Wednesday, 27 April 2022

Human Rights in Croatia Stagnating, 2021 Report Shows

ZAGREB, 27 April 2022 - Human rights in Croatia are stagnating and last year they were not high among the government's priorities again, which is a serious problem in the context of new social challenges, it was said on Wednesday at a presentation of a Human Rights House Zagreb report on human rights in Croatia in 2021.

The annual report was presented by programme director Ivan Novosel, who said the state of human rights should be viewed in the context of the 2020 earthquakes in Zagreb and Banija as well as the epidemic.

"Reconstruction was slowed down, de facto there wasn't any. That had a very negative impact on the exercise of citizens' socio-economic rights - the respect for the right to adequate living standards and a home," he said.

Last year again, COVID protocols had a negative impact on access to health and public services as well as social life due to restrictions of the human rights to assemble and move, he added.

Human rights have stagnated or eroded in many other areas also, and Croatian institutions remain unprepared, without ideas or coordination in coming up with clear and quality human rights protection policies, Novosel said.

Despite the establishment of the government's human rights council, human rights were not high on the government's list of priorities again last year, and 2021 ended without valid public policies protecting and promoting human rights and the fight against discrimination as well as without policies on gender equality and civil society development, he added.

Judicial independence perception among lowest in EU

Besides the low trust in institutions, there remain serious problems relating to the efficiency and quality of the justice system.

The perception of its independence remains among the lowest in the EU, and although the perception of corruption in public bodies remains high, the government is reducing the powers of the Conflict of Interest Commission.

Deputy human rights ombudsman Tatjana Vlašić said most of citizens' complaints last year were about discrimination, the exercise of the right to health and the right to work, and about the work of the judiciary.

For more, check out our lifestyle section.

Friday, 16 April 2021

Human Rights in Croatia 2020 Overview: Serbs, Roma People, and LGBTQ Hate Speech Targets

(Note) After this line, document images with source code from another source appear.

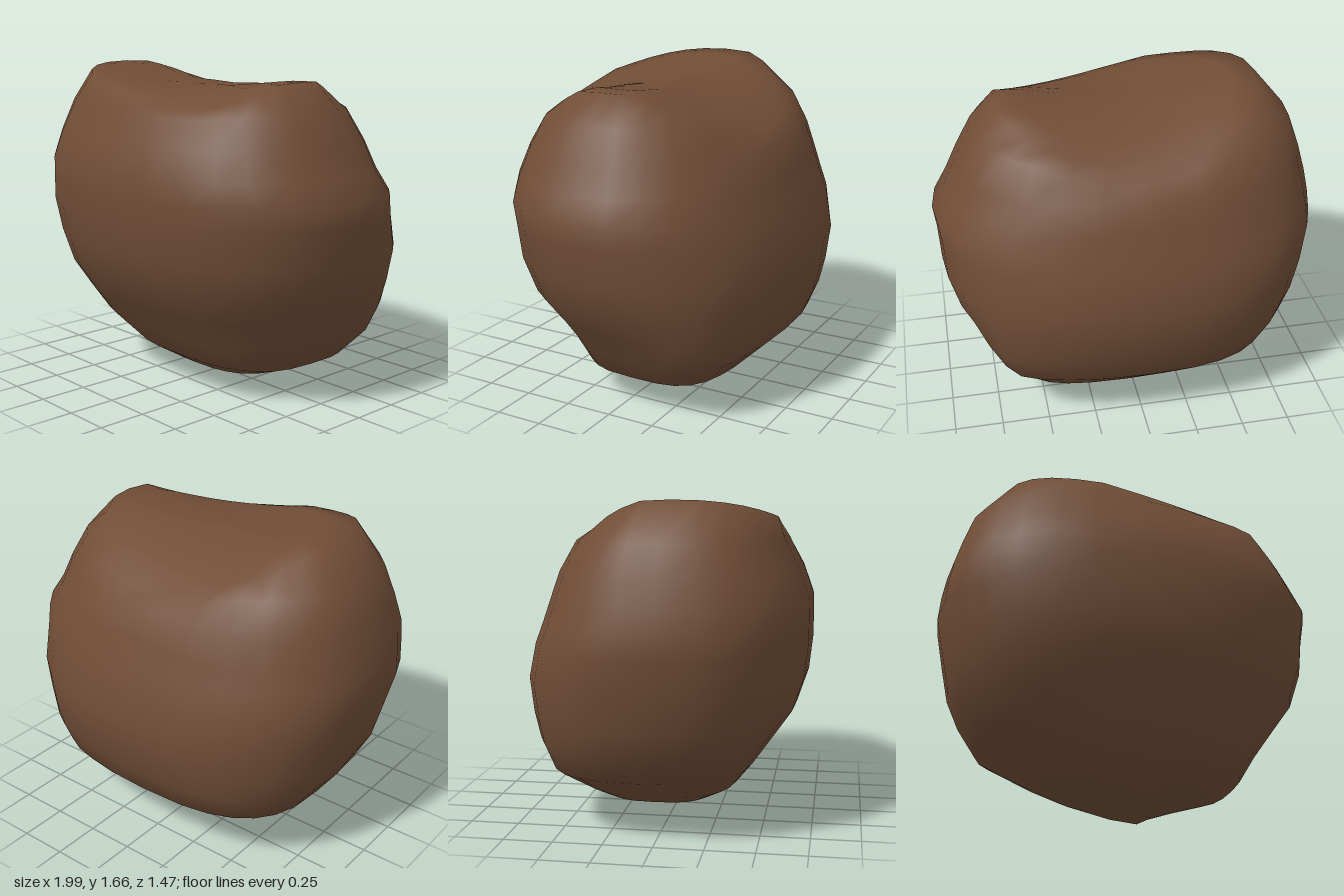
import * as THREE from 'three';

const SEGMENTS = 28;

// Cross-sections from bottom to top: height, min x, max x, min z, max z, squareness
const LEVELS = [
  [0.02, -0.06, 0.22, -0.27, 0.06, 2.4],
  [0.09, -0.31, 0.43, -0.36, 0.22, 2.7],
  [0.17, -0.48, 0.63, -0.47, 0.35, 2.8],
  [0.31, -0.74, 0.72, -0.62, 0.45, 2.6],
  [0.45, -0.84, 0.82, -0.68, 0.55, 2.4],
  [0.59, -0.91, 0.92, -0.715, 0.65, 2.3],
  [0.77, -0.95, 0.975, -0.735, 0.71, 2.3],
  [0.95, -0.99, 0.985, -0.69, 0.73, 2.3],
  [1.06, -0.98, 1.0, -0.65, 0.73, 2.3],
  [1.17, -0.96, 0.93, -0.61, 0.73, 2.3],
  [1.31, -0.92, 0.865, -0.56, 0.68, 2.3],
  [1.47, -0.865, 0.78, -0.47, 0.6, 2.3],
];

// Saddle-shaped top: raised at both sides, falling away at the back
// and at one front corner
function topHeight(x, z) {
  return 1.58 + 0.17 * x * x - 0.03 * x
    - 0.38 * (1 - 0.8 * x * x) * Math.max(0, -0.05 - z)
    - 0.5 * Math.max(0, z - 0.2) * Math.max(0, x + 0.2);
}

// Rounded-box outline through the four extents, slightly squarer on one side
function outline(x0, x1, z0, z1, angle, squareness) {
  const power = squareness + (Math.cos(angle) < 0 ? 0.2 : 0);
  const soft = (v) => Math.sign(v) * Math.pow(Math.abs(v), 2 / power);
  return [
    (x0 + x1) / 2 + ((x1 - x0) / 2) * soft(Math.cos(angle)),
    (z0 + z1) / 2 + ((z1 - z0) / 2) * soft(Math.sin(angle)),
  ];
}

// Local swelling low on the back corner
function swell(x, y, z) {
  const d = (x - 0.62) ** 2 + (y - 0.38) ** 2 + (z + 0.42) ** 2;
  const k = 0.06 * Math.exp(-d / 0.05);
  return [x + 0.8 * k, y - 0.3 * k, z - 0.6 * k];
}

function boulderGeometry() {
  const positions = [0.15, 0, -0.24];
  const index = [];
  const addRing = (x0, x1, z0, z1, squareness, height) => {
    for (let j = 0; j < SEGMENTS; j++) {
      const [x, z] = outline(x0, x1, z0, z1, (j / SEGMENTS) * Math.PI * 2, squareness);
      positions.push(...swell(x, height(x, z), z));
    }
  };

  // Sides, kept just under the sloping top
  for (const [y, x0, x1, z0, z1, squareness] of LEVELS) {
    addRing(x0, x1, z0, z1, squareness, (x, z) => Math.min(y, topHeight(x, z) - 0.05));
  }

  // Cap rings shrinking towards the middle of the top
  for (const s of [1, 0.8, 0.5, 0.22]) {
    const drop = s === 1 ? 0.02 : 0;
    addRing(-0.02 - 0.68 * s, -0.02 + 0.67 * s, 0.08 - 0.48 * s, 0.08 + 0.48 * s, 2.3,
      (x, z) => topHeight(x, z) - drop);
  }
  positions.push(-0.02, topHeight(-0.02, 0.08), 0.08);

  // Faces: bottom fan, bands, top fan
  const rings = LEVELS.length + 4;
  const at = (i, j) => 1 + i * SEGMENTS + (j % SEGMENTS);
  const tip = 1 + rings * SEGMENTS;
  for (let j = 0; j < SEGMENTS; j++) {
    index.push(0, at(0, j), at(0, j + 1));
    for (let i = 0; i < rings - 1; i++) {
      const a = at(i, j), b = at(i, j + 1), c = at(i + 1, j), d = at(i + 1, j + 1);
      index.push(a, c, b, b, c, d);
    }
    index.push(at(rings - 1, j), tip, at(rings - 1, j + 1));
  }

  const geometry = new THREE.BufferGeometry();
  geometry.setAttribute('position', new THREE.Float32BufferAttribute(positions, 3));
  geometry.setIndex(index);
  geometry.computeVertexNormals();
  return geometry;
}

export function createModel() {
  const group = new THREE.Group();
  group.name = 'boulder';
  const brown = new THREE.MeshStandardMaterial({ color: 0x704d36 });
  brown.name = 'earth brown';
  const body = new THREE.Mesh(boulderGeometry(), brown);
  body.name = 'boulderBody';
  group.add(body);
  return group;
}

April 16, 2021-  The Human Rights in Croatia 2020 Overview report by Human rights house Zagreb shows hate speech and poor living conditions of Serb returnees and Roma people still being problematic. The judicial system and the lack of a legal frame for civil society development remain problematic too.

In a battle against the Coronavirus, many agree and fear that human rights were put in second place, triggering the debate of security vs. liberty and justification of limiting movement, work, etc.

But human rights and their respect in Croatia was an issue, long before Covid-19. As Jutarnji List warns, the situation is not good. 

Croatia doesn't have a defined politics of making a supportive environment for the civic society development. Citizen participation in decision making is still relatively weak and the judicial system is a special problem," says Jutarnji List referring to the new report by Human Rights House in Zagreb titled „Human Rights in Croatia: 2020 Overview“.

Regarding the judicial issue, a specific example can be found in the ever-controversial  "Za Dom Spremni!"(For the Homeland Ready) salute which is recognised as a fascist salute and punishable by law but it's tolerated as part of the song „Čavoglave“ by Marko Perković Thompson and can frequently be heard during his concerts both by the singer and the audience.

„Circumstance that the salute is part of the song doesn't change the fact that it's an ustasha (Croatian fascist) salute that symbolizes criminal Naci-fascist ideology and is the violation of article 39 of Croatian constitution that prohibits any call or encouragement on national, racial or religious hatred or any form of intolerance“, continues Jutarnji List.

Still present in public space, hate speech in Croatia is also very alive on the Internet, with the Serb LGBTQ community and Roma people being the prime targets. As Jutarnji reports, last year's research show this as well as the lack of appropriate response. 

„Children and adolescences do not learn enough about human rights, equality, and solidarity, given that civil education is conducted as one of six intercourse themes in elementary and high-schools. Such approach to civil education does not secure enough time in the curriculum for quality development of civil competence of pupils“, concluded for Jutarnji List Human Rights House in Zagreb.

Educational segregation for Roma people, isolated Serb returnees migrant treatment controversies, C+ grade for LGBTQ travelers

The article also adds that Roma people in Croatia are still facing many obstacles in achieving their rights, which include employment, access to services, and adequate living standards, and there is still segregation in the education system too.

Furthermore, many Serb returnees live in undeveloped rural areas, which are isolated and offer poor living conditions. Additionally, they still struggle to achieve their asset rights, and their possession is still tangible to devastation.



When it comes to LGBTQ rights, as TCN previously reported, Croatia „has an index of 188 points and a grade C+ from most safe to highest dangerous places (A to F), placing it among the first third of the best countries in the world in terms of LGBTQ+ safety“. There are controversies regarding the migrants' treatment on which we recently reported on too.

Learn more about Croatia's global rankings and many more fun facts about the country on our TC page.

For more about politics in Croatia, follow TCN's dedicated page.